Supplied material
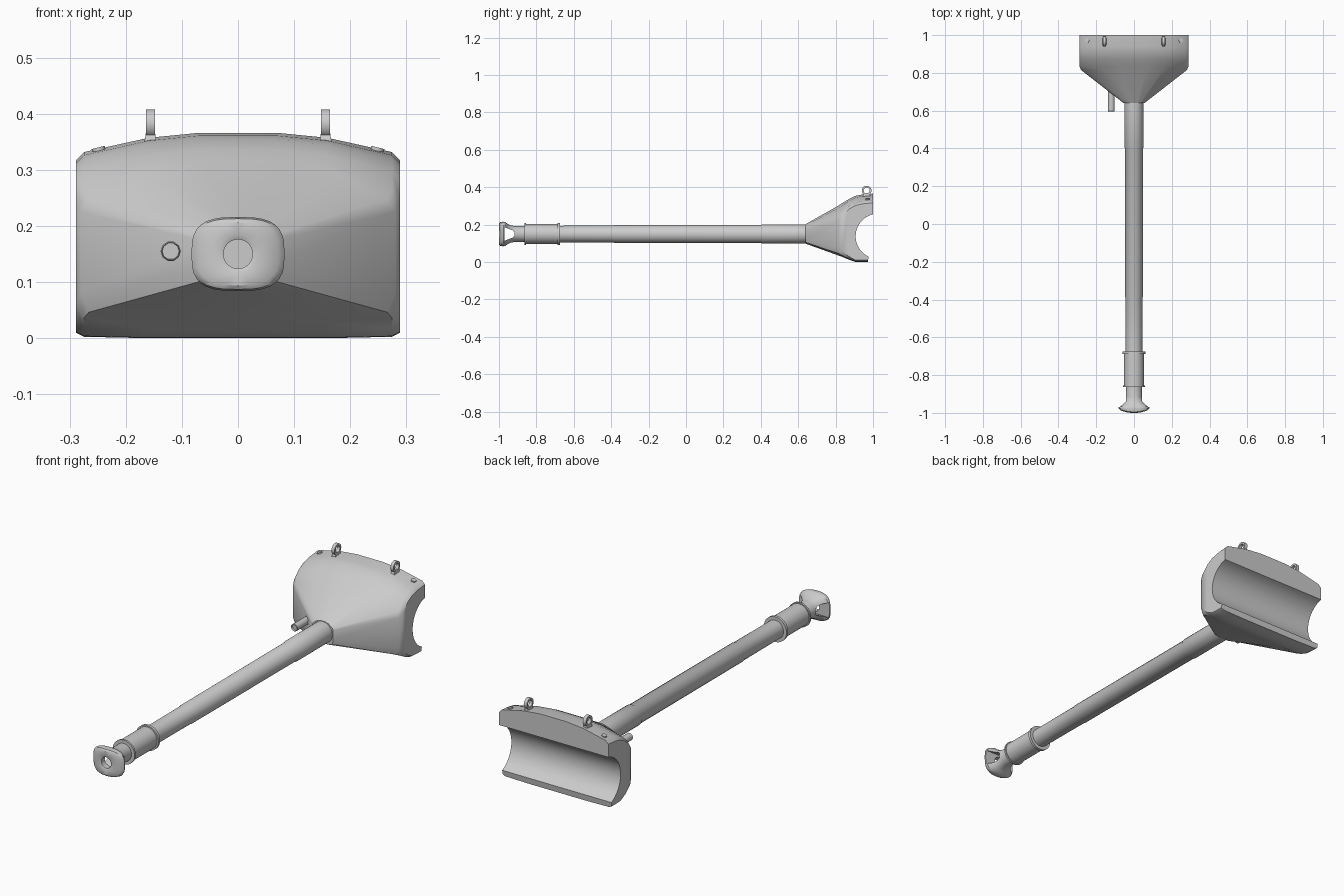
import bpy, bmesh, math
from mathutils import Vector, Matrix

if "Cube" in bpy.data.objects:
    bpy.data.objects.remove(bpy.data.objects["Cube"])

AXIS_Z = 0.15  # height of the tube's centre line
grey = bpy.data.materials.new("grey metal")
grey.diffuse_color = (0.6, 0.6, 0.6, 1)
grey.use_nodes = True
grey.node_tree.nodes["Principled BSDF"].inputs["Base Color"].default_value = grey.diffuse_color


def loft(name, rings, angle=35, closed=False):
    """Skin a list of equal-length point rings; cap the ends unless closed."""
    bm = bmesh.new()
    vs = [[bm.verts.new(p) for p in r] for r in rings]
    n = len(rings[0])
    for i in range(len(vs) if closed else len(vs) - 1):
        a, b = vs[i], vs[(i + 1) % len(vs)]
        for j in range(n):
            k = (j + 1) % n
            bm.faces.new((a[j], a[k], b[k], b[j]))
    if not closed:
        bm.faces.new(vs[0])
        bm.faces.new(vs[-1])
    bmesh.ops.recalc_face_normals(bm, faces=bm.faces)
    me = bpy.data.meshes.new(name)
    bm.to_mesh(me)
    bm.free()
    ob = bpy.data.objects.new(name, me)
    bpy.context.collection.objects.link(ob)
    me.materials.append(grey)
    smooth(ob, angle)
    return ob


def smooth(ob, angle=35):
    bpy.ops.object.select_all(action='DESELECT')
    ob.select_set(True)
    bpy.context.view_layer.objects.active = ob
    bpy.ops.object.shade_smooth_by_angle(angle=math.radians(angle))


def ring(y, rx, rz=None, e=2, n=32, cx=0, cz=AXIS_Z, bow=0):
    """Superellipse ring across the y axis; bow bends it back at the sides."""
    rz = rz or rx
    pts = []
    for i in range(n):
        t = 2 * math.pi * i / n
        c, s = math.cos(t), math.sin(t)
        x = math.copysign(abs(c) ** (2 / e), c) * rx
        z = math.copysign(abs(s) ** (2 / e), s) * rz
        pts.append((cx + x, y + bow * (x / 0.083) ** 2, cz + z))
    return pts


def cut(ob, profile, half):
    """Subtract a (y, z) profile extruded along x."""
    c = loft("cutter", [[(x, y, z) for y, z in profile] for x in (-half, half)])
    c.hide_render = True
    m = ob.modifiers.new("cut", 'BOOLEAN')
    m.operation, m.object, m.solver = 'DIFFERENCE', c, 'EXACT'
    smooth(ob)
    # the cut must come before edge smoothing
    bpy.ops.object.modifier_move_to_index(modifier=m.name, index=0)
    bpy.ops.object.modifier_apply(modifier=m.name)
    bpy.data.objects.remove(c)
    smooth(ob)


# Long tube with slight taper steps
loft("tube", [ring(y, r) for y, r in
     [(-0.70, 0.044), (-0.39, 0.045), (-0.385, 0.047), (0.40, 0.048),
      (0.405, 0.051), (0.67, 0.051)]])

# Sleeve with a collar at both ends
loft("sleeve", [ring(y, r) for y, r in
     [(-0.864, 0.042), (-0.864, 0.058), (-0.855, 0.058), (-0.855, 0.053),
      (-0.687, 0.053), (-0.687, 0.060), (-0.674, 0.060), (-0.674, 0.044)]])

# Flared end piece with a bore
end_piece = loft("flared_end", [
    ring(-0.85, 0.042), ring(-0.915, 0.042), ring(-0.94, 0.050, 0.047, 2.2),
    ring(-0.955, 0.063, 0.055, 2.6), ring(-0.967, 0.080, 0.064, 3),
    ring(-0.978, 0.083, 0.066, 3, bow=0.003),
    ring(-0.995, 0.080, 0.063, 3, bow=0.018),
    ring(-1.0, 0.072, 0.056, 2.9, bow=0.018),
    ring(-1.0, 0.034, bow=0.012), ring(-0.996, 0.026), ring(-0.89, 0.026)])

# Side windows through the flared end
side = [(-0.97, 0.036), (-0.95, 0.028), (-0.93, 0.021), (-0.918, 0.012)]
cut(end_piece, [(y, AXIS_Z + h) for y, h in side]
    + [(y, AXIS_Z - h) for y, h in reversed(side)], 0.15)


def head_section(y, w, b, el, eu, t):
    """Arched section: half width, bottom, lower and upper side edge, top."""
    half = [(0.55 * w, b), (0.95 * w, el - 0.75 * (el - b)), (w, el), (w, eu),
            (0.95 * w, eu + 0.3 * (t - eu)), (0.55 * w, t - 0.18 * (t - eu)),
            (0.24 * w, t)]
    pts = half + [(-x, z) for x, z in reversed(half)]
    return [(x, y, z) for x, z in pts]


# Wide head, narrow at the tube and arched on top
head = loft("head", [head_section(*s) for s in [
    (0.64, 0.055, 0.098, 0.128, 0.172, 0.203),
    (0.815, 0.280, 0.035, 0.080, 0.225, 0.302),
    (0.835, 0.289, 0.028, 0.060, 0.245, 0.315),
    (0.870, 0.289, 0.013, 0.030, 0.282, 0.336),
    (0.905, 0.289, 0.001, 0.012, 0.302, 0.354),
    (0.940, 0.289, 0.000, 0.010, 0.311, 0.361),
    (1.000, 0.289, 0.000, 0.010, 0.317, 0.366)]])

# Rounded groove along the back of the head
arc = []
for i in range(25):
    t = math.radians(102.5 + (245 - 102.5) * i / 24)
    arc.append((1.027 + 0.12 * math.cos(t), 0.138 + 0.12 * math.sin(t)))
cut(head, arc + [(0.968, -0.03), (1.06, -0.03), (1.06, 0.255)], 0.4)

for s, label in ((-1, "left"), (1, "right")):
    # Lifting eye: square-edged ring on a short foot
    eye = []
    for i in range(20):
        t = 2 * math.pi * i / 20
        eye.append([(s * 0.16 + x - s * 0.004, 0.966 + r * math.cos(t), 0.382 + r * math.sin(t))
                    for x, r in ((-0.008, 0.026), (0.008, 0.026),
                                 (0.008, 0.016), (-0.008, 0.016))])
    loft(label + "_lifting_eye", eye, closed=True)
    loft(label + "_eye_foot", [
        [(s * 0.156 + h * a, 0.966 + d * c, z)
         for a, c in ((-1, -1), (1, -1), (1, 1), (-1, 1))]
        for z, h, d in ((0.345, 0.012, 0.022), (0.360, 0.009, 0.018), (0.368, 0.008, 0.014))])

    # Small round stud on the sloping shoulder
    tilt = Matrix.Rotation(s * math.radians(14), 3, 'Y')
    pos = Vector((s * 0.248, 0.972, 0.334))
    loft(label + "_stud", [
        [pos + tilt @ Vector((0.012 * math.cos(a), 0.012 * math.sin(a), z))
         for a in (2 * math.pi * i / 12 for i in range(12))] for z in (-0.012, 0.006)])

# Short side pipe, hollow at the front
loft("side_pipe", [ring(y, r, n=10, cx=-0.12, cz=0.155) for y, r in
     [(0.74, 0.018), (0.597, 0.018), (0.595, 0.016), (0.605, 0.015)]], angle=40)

How to complete this task
Copy the records above from the first line through the line containing "for i in range(len(vs)", both included, and leave out any pictures.

Your response
import bpy, bmesh, math
from mathutils import Vector, Matrix

if "Cube" in bpy.data.objects:
    bpy.data.objects.remove(bpy.data.objects["Cube"])

AXIS_Z = 0.15  # height of the tube's centre line
grey = bpy.data.materials.new("grey metal")
grey.diffuse_color = (0.6, 0.6, 0.6, 1)
grey.use_nodes = True
grey.node_tree.nodes["Principled BSDF"].inputs["Base Color"].default_value = grey.diffuse_color


def loft(name, rings, angle=35, closed=False):
    """Skin a list of equal-length point rings; cap the ends unless closed."""
    bm = bmesh.new()
    vs = [[bm.verts.new(p) for p in r] for r in rings]
    n = len(rings[0])
    for i in range(len(vs) if closed else len(vs) - 1):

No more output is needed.